According to an inspector general report released this week, retailers registered with Social Security numbers matching those of dead people redeemed more than $2 billion in food stamp benefits.
The U.S. Department of Agriculture’s inspector general reviewed billions of transactions through the Supplemental Nutrition Assistance Program (SNAP), also known as food stamps. It found that thousands of stores authorized to accept food stamps were using the Social Security numbers of deceased persons.
“We found that 3,394 authorized SNAP (Supplemental Nutrition Assistance Program) retailers used Social Security Numbers (SSN) that matched SSNs of deceased people,” the U.S. Department of Agriculture’s inspector general said.
Between October 2013 and June 2015, the inspector general identified 3,394 stores owned by 1,819 people who were using SSNs listed on the Social Security Administration’s Death Master File.
Another 193 retailers listed owners who were not at least 18 years of age, the report showed.

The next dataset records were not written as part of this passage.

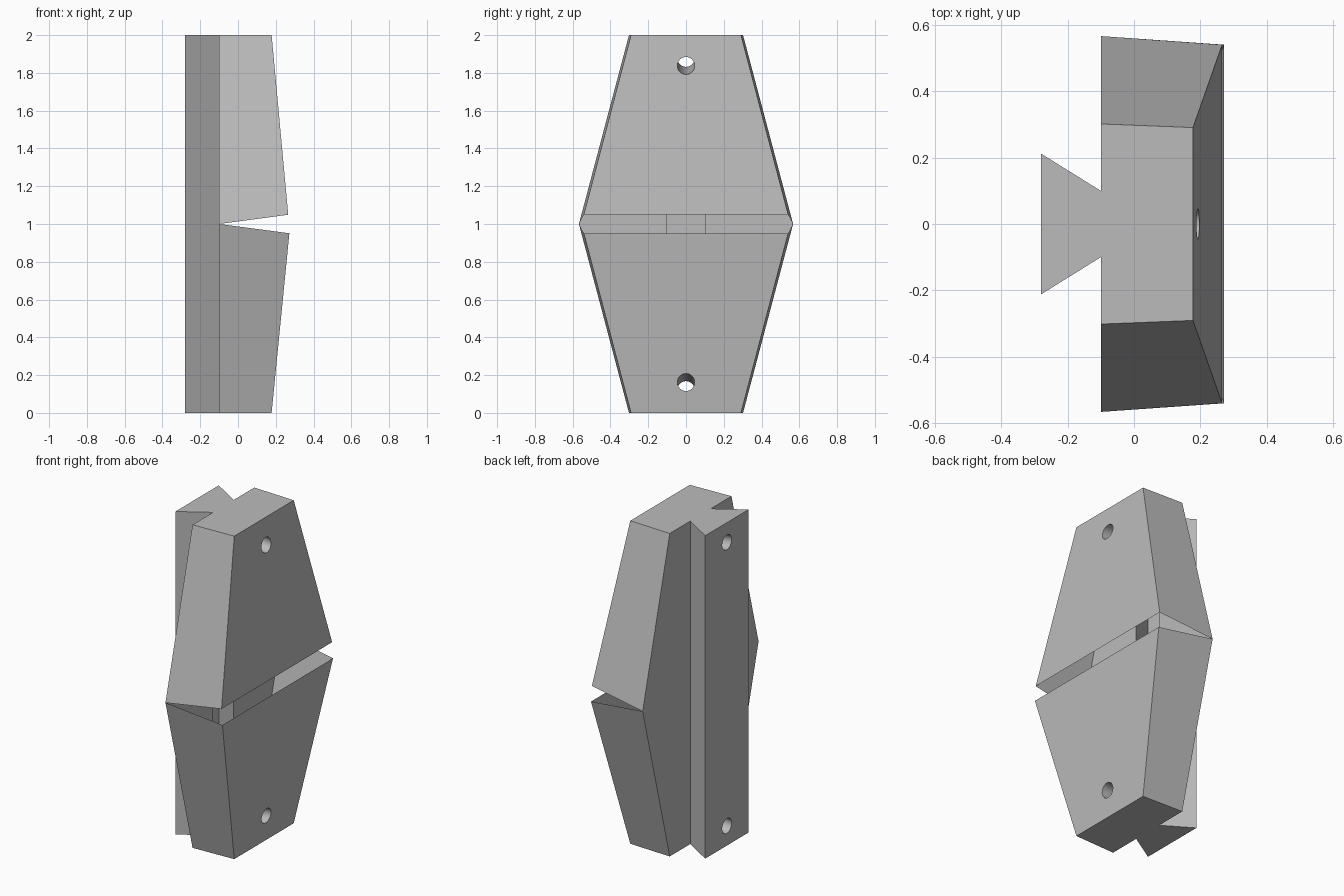
import bpy, bmesh, math

if "Cube" in bpy.data.objects:
    bpy.data.objects.remove(bpy.data.objects["Cube"])

BACK, WALL, END_X = -0.28, -0.10, 0.178   # dovetail back, back wall, front at the ends
LIP_Z = 0.951                             # where the front panel stops before the gap
RADIUS, SIDES = 0.046, 32

grey = bpy.data.materials.new("grey")
grey.diffuse_color = (0.5, 0.5, 0.5, 1)
grey.use_nodes = True
grey.node_tree.nodes["Principled BSDF"].inputs["Base Color"].default_value = grey.diffuse_color

bm = bmesh.new()


def add_half(upper, lip_x):
    """One half of the hollow shell, open at the middle gap."""
    def vert(x, y, z):
        return bm.verts.new((x, y, 2 - z if upper else z))

    def section(z, z_front, half_back, half_front, front_x):
        side = [(BACK, 0.212, z), (WALL, 0.10, z),
                (WALL, half_back, z), (front_x, half_front, z_front)]
        return ([vert(*p) for p in side]
                + [vert(x, -y, h) for x, y, h in reversed(side)])

    end = section(0, 0, 0.302, 0.291, END_X)
    mid = section(1, LIP_Z, 0.567, 0.541, lip_x)
    bm.faces.new(end)

    # Screw hole rings on the sloped front panel and on the dovetail back
    def ring(centre_z, x_at):
        out = []
        for i in range(SIDES):
            a = 2 * math.pi * i / SIDES
            z = centre_z + RADIUS * math.sin(a)
            out.append(vert(x_at(z), RADIUS * math.cos(a), z))
        return out

    front_ring = ring(0.162, lambda z: END_X + (lip_x - END_X) * z / LIP_Z)
    back_ring = ring(0.122, lambda z: BACK)
    for i in range(SIDES):
        j = (i + 1) % SIDES
        f = bm.faces.new((front_ring[i], front_ring[j], back_ring[j], back_ring[i]))
        f.smooth = True

    # Walls: plain quads, except the two panels that carry a hole
    holes = {3: front_ring, 7: back_ring}
    for i in range(8):
        j = (i + 1) % 8
        loop = [end[i], end[j], mid[j], mid[i]]
        if i not in holes:
            bm.faces.new(loop)
            continue
        edges = []
        for pts in (loop, holes[i]):
            for k, v in enumerate(pts):
                w = pts[(k + 1) % len(pts)]
                edges.append(bm.edges.get((v, w)) or bm.edges.new((v, w)))
        bmesh.ops.triangle_fill(bm, use_beauty=True, edges=edges,
                                normal=(1 if i == 3 else -1, 0, 0))


add_half(False, 0.272)
add_half(True, 0.266)

# Join the halves along the back and drop loose edges at the gap
bmesh.ops.remove_doubles(bm, verts=bm.verts, dist=0.0005)
loose = [e for e in bm.edges if not e.link_faces]
bmesh.ops.delete(bm, geom=loose, context='EDGES')
bmesh.ops.recalc_face_normals(bm, faces=bm.faces)

mesh = bpy.data.meshes.new("dovetail_shell")
bm.to_mesh(mesh)
bm.free()
mesh.materials.append(grey)
shell = bpy.data.objects.new("dovetail_shell", mesh)
bpy.context.collection.objects.link(shell)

An average of 46 million Americans receive food stamps every month through the food stamp program, which costs $70 billion per year.
The government says it is now reviewing the 1,819 owners using the SSNs of dead people.

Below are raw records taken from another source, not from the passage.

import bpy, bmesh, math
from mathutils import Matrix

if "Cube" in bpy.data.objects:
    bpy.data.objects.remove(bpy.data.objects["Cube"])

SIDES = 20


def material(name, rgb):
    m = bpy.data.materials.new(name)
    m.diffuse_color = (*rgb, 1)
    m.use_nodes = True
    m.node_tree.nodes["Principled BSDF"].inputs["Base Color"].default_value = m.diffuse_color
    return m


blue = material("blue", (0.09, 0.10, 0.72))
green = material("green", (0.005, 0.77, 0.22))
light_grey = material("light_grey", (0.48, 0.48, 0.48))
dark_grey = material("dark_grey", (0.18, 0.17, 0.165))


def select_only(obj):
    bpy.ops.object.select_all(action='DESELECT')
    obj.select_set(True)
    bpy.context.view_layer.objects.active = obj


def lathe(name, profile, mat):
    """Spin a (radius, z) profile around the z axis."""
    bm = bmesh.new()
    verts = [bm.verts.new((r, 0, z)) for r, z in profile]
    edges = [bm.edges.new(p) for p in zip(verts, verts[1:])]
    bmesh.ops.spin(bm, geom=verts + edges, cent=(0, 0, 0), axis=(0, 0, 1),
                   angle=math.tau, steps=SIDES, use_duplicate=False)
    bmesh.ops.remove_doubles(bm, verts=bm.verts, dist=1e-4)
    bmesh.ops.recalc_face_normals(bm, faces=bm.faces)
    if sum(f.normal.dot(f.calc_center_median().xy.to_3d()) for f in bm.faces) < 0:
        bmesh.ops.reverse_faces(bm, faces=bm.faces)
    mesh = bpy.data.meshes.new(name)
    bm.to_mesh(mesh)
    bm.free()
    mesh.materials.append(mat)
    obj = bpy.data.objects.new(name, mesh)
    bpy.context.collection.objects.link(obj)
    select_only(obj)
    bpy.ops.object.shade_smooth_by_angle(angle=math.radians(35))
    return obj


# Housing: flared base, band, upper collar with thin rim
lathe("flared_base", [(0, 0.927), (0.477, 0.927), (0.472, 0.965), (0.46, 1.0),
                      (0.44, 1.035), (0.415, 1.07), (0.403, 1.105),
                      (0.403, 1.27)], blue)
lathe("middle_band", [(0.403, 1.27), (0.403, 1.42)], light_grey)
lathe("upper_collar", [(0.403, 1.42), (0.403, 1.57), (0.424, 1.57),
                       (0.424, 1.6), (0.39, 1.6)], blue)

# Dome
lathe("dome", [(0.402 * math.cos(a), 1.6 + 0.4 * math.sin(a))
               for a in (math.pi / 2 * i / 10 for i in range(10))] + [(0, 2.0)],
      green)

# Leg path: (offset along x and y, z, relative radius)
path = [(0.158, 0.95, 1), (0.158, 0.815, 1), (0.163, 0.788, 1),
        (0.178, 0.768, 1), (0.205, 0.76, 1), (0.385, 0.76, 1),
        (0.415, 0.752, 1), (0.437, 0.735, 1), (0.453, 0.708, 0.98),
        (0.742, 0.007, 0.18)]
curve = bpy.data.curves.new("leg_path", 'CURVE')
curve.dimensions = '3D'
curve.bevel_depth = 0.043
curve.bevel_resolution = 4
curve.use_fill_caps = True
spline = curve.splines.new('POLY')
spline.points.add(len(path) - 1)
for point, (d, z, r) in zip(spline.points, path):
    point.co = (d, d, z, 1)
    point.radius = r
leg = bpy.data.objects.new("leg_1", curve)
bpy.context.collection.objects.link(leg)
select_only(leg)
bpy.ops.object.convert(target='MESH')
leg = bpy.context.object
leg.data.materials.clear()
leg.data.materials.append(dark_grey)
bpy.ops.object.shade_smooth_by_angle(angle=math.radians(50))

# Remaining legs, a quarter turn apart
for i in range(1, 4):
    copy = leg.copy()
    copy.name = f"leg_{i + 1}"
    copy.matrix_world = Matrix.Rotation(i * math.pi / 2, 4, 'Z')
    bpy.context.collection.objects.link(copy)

Without accurate information, the nation’s Food and Nutrition Service (FNS) does not have a guarantee that retailers are who they claim to be, the report said, which could “leave the program open to abuse by disqualified individuals and others wishing to hide their identity for possible fraudulent purposes,” and the FNS could have little recourse to take action.